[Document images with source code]
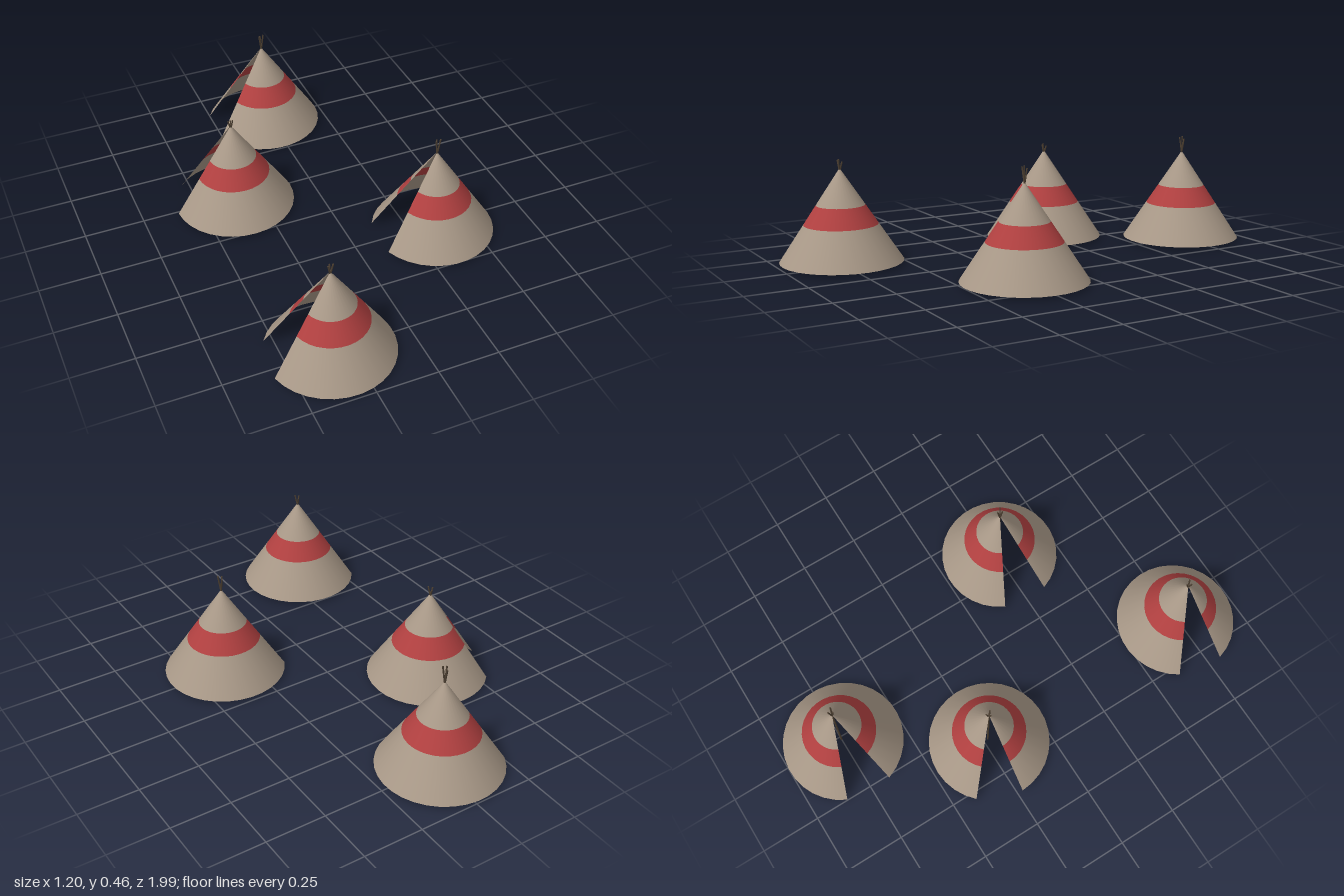
import * as THREE from 'three';

const canvas = new THREE.MeshStandardMaterial({ color: 0xa89887, side: THREE.DoubleSide });
canvas.name = 'tan canvas';
const red = new THREE.MeshStandardMaterial({ color: 0xb04040, side: THREE.DoubleSide });
red.name = 'red band';
const wood = new THREE.MeshStandardMaterial({ color: 0x4d4032 });
wood.name = 'dark wood';

const BASE_Y = 0.01, TOP_Y = 0.388, BASE_R = 0.253, TOP_R = 0.003;
const GAP = Math.PI / 4;

// Radius of the tent cover at height y
const radiusAt = (y) => THREE.MathUtils.mapLinear(y, BASE_Y, TOP_Y, BASE_R, TOP_R);

// One ring of the open cone, with the doorway facing -x
function coverRing(name, y0, y1, material) {
  const profile = [y0, y1].map((y) => new THREE.Vector2(radiusAt(y), y));
  const start = Math.PI * 1.5 + GAP / 2;
  const ring = new THREE.Mesh(new THREE.LatheGeometry(profile, 28, start, Math.PI * 2 - GAP), material);
  ring.name = name;
  return ring;
}

// Straight pole between two points
function pole(name, from, to, radius) {
  const a = new THREE.Vector3(...from), b = new THREE.Vector3(...to);
  const dir = b.clone().sub(a);
  const mesh = new THREE.Mesh(new THREE.CylinderGeometry(radius, radius, dir.length(), 6), wood);
  mesh.position.copy(a).add(b).multiplyScalar(0.5);
  mesh.quaternion.setFromUnitVectors(new THREE.Vector3(0, 1, 0), dir.normalize());
  mesh.name = name;
  return mesh;
}

function tent({ x, z, turn, tip }) {
  const group = new THREE.Group();
  group.name = 'tent';
  group.add(
    coverRing('lowerCover', BASE_Y, 0.163, canvas),
    coverRing('bandCover', 0.163, 0.242, red),
    coverRing('upperCover', 0.242, TOP_Y, canvas),
    pole('centrePole', [0.011, 0, -0.004], [0, TOP_Y + 0.01, 0], 0.004),
  );
  // Pole ends fanning out above the smoke hole
  for (let i = 0; i < 3; i++) {
    const a = 0.5 + (i * Math.PI * 2) / 3;
    const dx = Math.cos(a), dz = Math.sin(a);
    group.add(pole('poleTip', [-dx * 0.002, TOP_Y - 0.02, -dz * 0.002],
      [dx * 0.011, tip - i * 0.006, dz * 0.011], 0.0033));
  }
  group.position.set(x, 0, z);
  group.rotation.y = -THREE.MathUtils.degToRad(turn);
  return group;
}

export function createModel() {
  const model = new THREE.Group();
  model.name = 'tentCamp';
  const camp = [
    { x: -0.023, z: -0.747, turn: 3.5, tip: 0.458 },
    { x: -0.35, z: -0.231, turn: 21.6, tip: 0.423 },
    { x: 0.347, z: 0.262, turn: 4, tip: 0.456 },
    { x: -0.321, z: 0.741, turn: 8.2, tip: 0.43 },
  ];
  camp.forEach((spec) => model.add(tent(spec)));
  return model;
}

[INSTRUCTIONS TO FOLLOW]:
Return all lines from the entries that contain the string "coverRing".

[REPLY]:
function coverRing(name, y0, y1, material) {
    coverRing('lowerCover', BASE_Y, 0.163, canvas),
    coverRing('bandCover', 0.163, 0.242, red),
    coverRing('upperCover', 0.242, TOP_Y, canvas),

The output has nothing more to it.